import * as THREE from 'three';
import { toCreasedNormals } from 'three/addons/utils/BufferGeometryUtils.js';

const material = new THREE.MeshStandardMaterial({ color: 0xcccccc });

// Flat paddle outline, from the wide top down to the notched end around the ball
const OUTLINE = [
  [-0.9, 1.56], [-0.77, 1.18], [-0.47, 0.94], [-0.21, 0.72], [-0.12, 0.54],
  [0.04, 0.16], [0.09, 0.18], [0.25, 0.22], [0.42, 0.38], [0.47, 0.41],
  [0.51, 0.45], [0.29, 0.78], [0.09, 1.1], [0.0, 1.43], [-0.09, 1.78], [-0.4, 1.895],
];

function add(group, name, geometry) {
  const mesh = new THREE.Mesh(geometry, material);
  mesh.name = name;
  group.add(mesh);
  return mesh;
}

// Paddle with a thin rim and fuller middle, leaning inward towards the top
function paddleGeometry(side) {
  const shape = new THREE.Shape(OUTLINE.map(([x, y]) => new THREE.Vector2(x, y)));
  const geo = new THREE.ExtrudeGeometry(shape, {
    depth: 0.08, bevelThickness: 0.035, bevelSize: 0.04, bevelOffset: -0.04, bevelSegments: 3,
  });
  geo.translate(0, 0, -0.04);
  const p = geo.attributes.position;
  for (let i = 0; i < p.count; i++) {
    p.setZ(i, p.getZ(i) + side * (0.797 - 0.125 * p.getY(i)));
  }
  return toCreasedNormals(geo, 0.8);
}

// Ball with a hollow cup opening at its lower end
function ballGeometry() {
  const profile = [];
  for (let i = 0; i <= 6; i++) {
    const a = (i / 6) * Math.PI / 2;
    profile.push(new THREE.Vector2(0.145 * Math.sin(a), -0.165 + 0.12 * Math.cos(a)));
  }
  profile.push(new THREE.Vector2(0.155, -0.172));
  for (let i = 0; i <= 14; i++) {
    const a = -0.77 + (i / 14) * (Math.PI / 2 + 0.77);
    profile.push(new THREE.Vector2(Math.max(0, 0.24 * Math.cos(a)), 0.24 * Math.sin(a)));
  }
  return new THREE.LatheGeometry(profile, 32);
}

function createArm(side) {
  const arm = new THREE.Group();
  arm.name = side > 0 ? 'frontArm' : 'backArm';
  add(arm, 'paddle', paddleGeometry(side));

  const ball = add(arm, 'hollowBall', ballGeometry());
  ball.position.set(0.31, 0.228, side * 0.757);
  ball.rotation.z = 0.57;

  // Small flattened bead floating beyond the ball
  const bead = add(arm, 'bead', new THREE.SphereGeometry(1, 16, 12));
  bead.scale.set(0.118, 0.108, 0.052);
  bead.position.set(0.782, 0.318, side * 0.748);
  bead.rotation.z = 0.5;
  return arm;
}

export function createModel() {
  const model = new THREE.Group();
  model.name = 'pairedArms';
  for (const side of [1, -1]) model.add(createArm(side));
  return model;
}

How to complete this task:
Nothing but the lines from the one with "beyond the ball" through the final line of the data above should be output, exactly as written.

The answer:
  // Small flattened bead floating beyond the ball
  const bead = add(arm, 'bead', new THREE.SphereGeometry(1, 16, 12));
  bead.scale.set(0.118, 0.108, 0.052);
  bead.position.set(0.782, 0.318, side * 0.748);
  bead.rotation.z = 0.5;
  return arm;
}

export function createModel() {
  const model = new THREE.Group();
  model.name = 'pairedArms';
  for (const side of [1, -1]) model.add(createArm(side));
  return model;
}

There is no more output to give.